[Records drawn from a dataset]
######

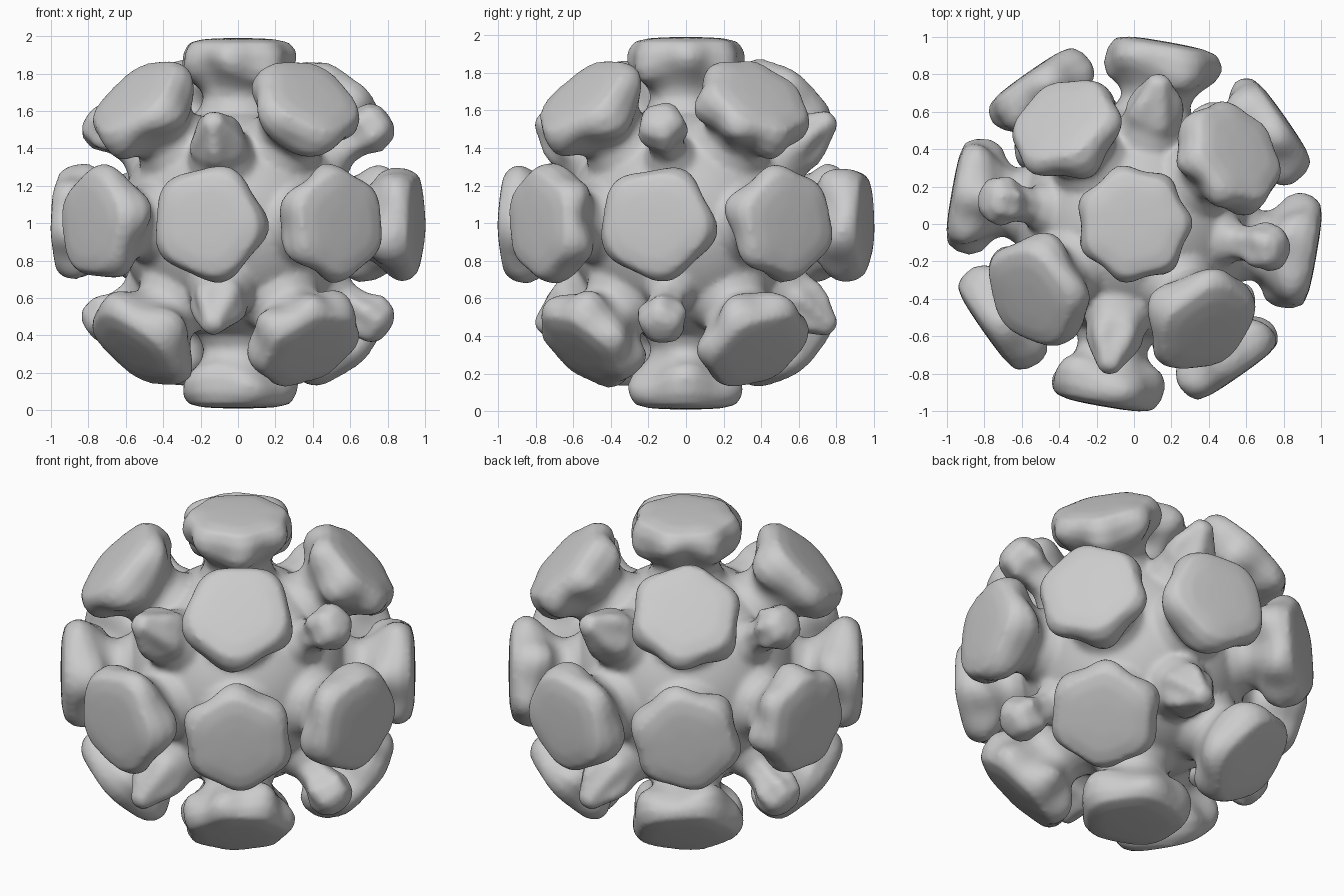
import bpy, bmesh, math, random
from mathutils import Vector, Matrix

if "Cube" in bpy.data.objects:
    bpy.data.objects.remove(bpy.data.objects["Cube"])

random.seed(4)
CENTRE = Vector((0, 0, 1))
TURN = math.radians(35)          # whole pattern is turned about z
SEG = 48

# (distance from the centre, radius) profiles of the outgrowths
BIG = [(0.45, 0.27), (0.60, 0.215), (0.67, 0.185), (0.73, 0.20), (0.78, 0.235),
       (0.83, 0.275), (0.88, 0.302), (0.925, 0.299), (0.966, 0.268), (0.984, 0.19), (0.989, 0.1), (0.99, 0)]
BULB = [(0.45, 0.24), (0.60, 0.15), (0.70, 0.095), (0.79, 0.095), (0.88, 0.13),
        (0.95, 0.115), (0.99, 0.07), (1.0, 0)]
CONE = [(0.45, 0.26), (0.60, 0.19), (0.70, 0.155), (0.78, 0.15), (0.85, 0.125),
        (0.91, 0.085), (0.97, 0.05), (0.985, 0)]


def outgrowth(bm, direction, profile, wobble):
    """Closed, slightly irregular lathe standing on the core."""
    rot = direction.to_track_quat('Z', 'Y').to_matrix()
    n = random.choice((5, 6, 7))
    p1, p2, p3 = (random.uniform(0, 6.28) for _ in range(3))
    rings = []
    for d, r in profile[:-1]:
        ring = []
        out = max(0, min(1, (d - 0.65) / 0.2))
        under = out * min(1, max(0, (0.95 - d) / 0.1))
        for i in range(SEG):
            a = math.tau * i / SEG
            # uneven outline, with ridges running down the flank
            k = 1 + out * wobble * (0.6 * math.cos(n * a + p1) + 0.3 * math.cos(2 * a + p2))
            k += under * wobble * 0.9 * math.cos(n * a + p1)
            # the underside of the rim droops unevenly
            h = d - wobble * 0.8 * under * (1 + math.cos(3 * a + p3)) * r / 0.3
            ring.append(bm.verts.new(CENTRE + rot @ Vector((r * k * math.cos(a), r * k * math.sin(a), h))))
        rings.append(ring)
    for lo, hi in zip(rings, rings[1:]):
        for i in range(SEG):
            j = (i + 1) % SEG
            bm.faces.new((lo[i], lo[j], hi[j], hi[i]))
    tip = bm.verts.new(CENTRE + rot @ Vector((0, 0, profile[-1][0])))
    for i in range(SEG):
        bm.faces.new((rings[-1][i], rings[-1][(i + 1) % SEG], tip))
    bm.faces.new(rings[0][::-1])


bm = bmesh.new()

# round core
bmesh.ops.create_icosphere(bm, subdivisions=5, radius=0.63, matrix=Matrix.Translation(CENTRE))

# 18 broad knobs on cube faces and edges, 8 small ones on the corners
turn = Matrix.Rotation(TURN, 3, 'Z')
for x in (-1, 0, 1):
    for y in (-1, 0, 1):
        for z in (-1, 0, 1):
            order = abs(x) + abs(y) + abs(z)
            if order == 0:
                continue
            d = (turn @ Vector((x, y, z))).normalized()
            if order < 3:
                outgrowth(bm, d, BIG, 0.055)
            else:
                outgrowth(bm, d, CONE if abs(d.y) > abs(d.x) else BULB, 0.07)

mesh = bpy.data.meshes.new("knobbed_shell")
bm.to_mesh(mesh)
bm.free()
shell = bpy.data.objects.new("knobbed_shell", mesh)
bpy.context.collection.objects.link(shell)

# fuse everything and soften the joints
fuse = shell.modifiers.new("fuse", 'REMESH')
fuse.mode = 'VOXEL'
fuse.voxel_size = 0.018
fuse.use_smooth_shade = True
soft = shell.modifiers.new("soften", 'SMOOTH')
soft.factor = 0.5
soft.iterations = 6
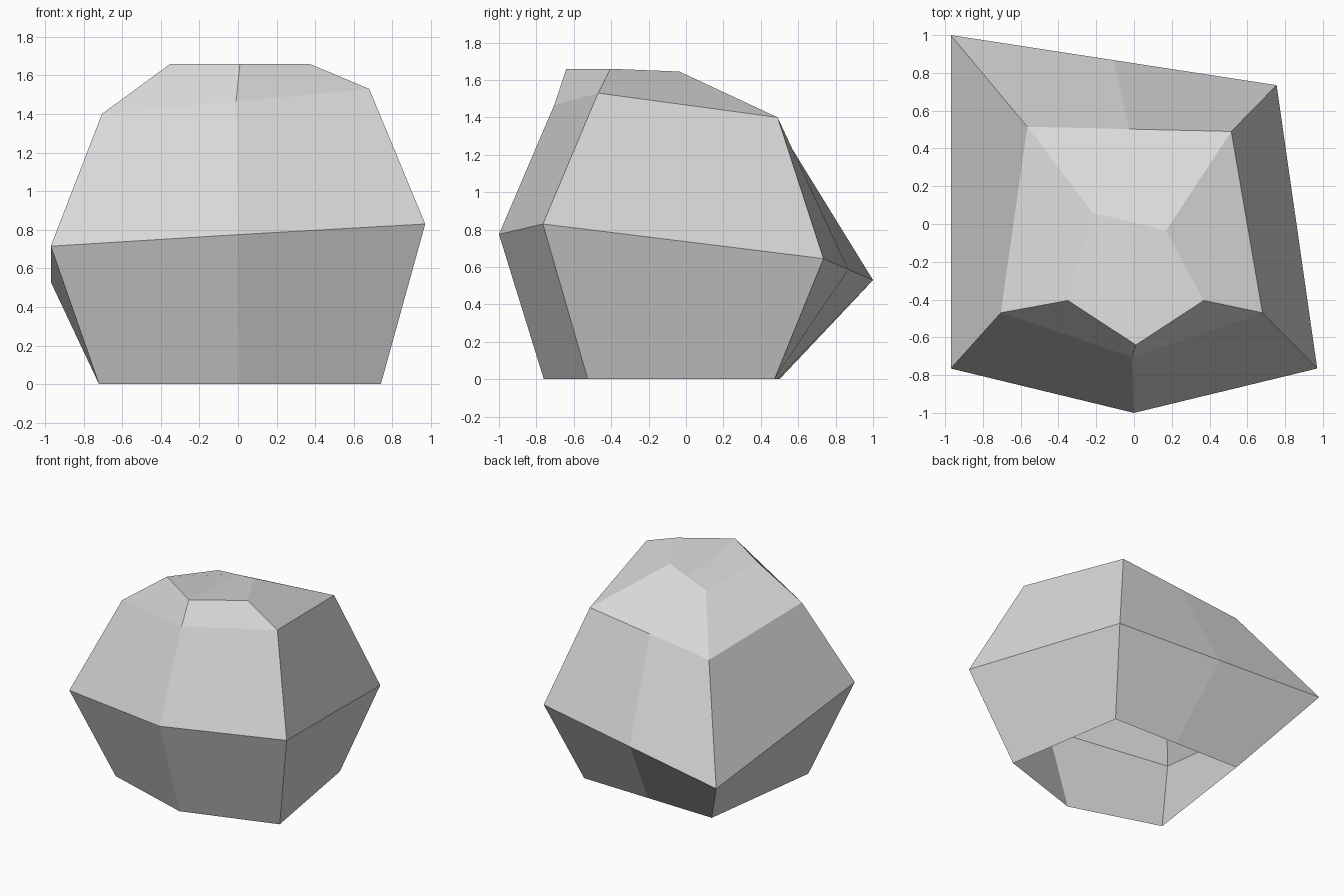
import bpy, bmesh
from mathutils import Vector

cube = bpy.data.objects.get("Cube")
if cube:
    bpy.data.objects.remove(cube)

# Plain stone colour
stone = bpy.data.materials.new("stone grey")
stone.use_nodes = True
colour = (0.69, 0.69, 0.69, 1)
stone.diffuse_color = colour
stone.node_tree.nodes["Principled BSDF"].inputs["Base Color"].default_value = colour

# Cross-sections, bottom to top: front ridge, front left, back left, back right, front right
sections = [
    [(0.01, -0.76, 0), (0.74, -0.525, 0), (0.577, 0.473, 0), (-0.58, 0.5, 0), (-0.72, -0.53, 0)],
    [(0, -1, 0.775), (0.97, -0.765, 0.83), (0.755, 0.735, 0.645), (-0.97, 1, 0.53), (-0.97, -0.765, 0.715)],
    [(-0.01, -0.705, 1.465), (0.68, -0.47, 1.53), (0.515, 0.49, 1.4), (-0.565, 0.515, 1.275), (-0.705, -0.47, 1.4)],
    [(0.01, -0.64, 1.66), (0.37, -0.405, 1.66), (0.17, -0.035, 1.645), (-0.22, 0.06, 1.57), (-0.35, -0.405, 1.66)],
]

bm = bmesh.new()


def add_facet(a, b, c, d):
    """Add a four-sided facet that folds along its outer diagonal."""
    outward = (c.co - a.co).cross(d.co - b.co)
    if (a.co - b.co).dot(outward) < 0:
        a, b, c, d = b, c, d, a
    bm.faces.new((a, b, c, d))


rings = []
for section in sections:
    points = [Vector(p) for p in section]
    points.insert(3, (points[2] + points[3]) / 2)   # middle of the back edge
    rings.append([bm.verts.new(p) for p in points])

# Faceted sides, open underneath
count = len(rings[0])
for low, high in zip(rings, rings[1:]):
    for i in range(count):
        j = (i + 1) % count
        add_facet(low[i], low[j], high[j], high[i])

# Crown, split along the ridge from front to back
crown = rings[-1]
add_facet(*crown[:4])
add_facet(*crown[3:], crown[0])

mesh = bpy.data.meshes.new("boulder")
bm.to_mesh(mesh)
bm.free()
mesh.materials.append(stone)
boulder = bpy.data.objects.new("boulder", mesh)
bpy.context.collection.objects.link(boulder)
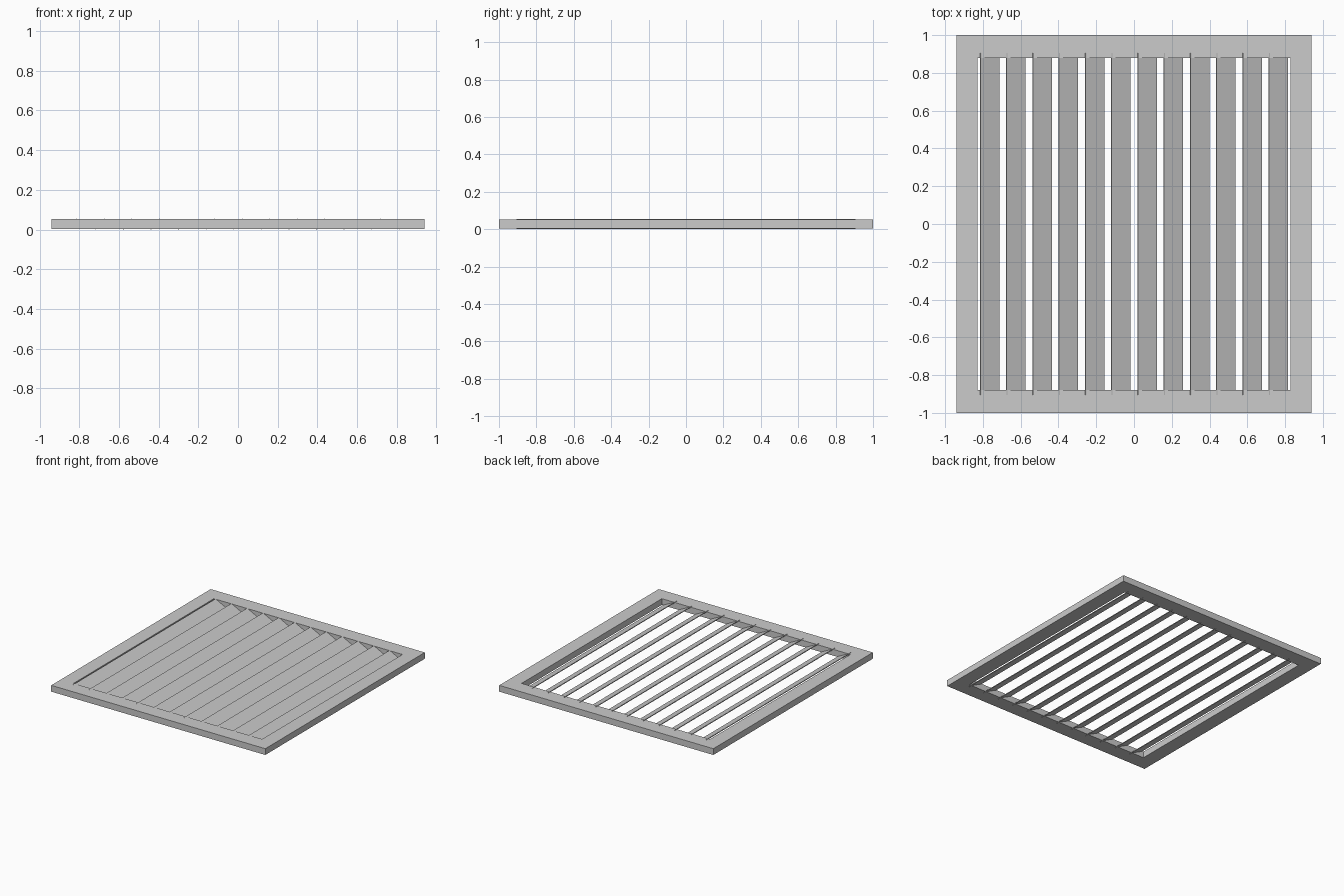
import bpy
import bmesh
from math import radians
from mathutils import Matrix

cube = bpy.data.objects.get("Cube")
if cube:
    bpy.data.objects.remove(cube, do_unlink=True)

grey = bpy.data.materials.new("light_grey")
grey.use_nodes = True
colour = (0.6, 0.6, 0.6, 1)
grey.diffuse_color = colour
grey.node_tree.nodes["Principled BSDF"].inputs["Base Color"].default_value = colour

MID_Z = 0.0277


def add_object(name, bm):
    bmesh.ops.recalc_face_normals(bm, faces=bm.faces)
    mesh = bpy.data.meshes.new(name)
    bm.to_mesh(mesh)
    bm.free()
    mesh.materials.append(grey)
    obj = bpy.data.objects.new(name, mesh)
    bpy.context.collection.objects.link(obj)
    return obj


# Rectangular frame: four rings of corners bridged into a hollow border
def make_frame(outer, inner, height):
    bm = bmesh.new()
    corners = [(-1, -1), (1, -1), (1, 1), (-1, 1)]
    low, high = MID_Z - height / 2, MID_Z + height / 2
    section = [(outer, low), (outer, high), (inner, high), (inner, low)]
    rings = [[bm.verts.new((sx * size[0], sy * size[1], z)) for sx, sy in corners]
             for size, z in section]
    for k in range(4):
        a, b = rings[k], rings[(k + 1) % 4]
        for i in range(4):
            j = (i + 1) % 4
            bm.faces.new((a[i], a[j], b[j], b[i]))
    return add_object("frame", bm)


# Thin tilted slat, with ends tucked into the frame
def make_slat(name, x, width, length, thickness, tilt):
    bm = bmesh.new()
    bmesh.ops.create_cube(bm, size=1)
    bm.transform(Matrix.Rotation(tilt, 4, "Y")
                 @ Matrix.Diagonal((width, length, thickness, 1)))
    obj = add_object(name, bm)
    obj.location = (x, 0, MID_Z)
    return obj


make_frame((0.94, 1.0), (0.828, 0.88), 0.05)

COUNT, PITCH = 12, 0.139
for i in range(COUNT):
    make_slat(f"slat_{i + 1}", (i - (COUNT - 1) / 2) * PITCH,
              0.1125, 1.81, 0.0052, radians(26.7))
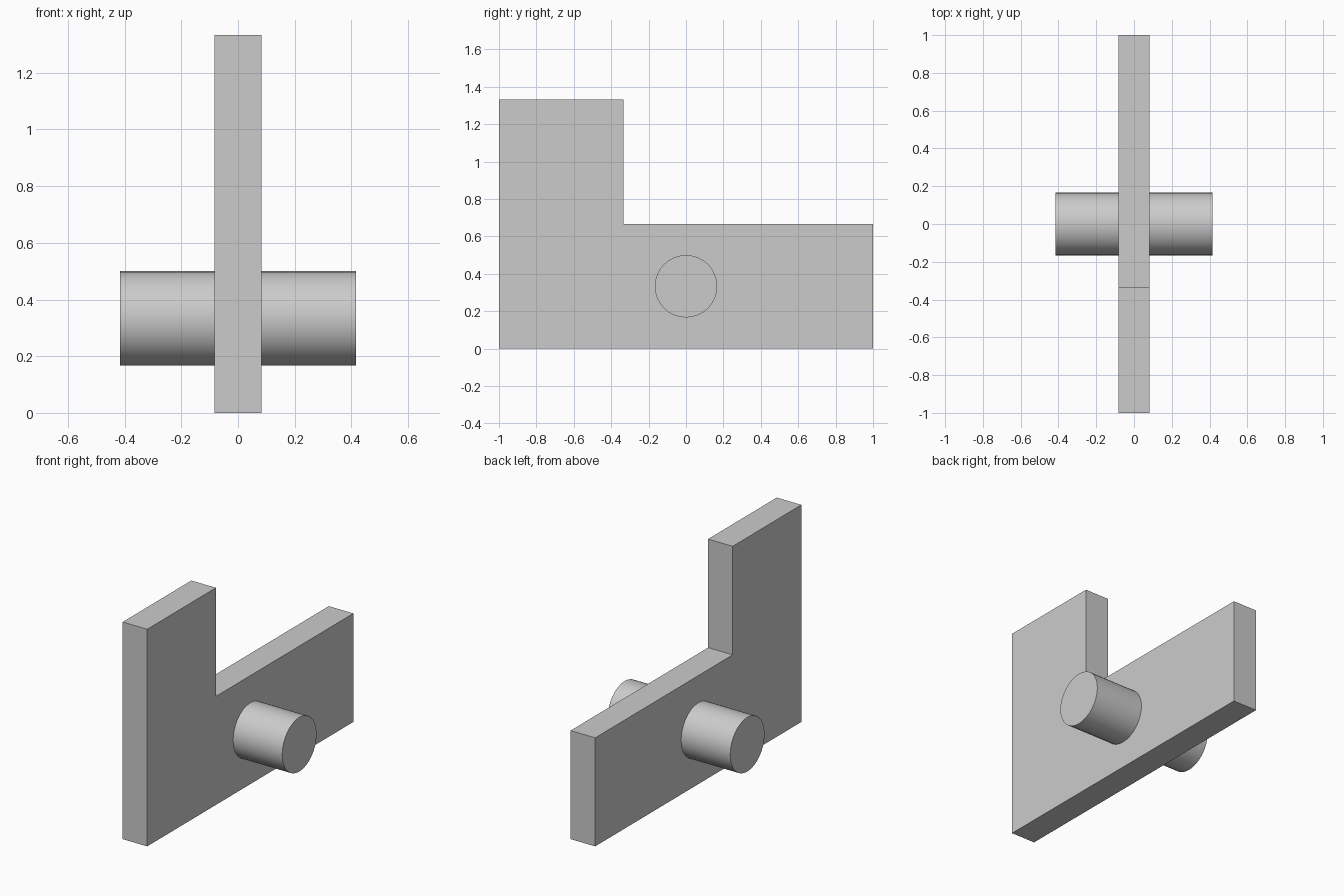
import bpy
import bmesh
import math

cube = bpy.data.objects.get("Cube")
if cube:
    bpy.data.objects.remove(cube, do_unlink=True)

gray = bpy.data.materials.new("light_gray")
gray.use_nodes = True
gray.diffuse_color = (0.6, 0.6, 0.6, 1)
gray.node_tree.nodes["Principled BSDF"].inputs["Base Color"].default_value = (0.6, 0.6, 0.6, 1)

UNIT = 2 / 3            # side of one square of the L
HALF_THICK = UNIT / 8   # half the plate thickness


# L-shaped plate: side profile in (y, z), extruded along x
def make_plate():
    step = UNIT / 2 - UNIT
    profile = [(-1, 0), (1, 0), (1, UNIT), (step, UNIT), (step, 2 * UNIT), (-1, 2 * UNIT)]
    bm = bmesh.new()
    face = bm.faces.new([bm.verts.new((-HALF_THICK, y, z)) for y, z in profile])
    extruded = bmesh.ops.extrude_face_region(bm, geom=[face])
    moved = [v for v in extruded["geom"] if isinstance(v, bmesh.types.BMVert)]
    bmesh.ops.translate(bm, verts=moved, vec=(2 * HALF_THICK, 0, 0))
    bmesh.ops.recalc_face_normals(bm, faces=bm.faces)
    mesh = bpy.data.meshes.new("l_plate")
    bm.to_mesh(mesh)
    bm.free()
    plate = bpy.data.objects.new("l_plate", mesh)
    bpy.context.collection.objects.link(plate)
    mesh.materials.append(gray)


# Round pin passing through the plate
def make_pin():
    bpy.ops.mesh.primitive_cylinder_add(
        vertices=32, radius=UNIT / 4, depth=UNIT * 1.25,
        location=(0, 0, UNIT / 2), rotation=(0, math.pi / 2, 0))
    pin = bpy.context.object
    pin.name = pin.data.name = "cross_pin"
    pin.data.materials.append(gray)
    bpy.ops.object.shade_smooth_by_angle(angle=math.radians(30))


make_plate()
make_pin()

######

Exercise → From the records above, copy each line that contains the word "context".

Exercise solution →
bpy.context.collection.objects.link(shell)
bpy.context.collection.objects.link(boulder)
    bpy.context.collection.objects.link(obj)
    bpy.context.collection.objects.link(plate)
    pin = bpy.context.object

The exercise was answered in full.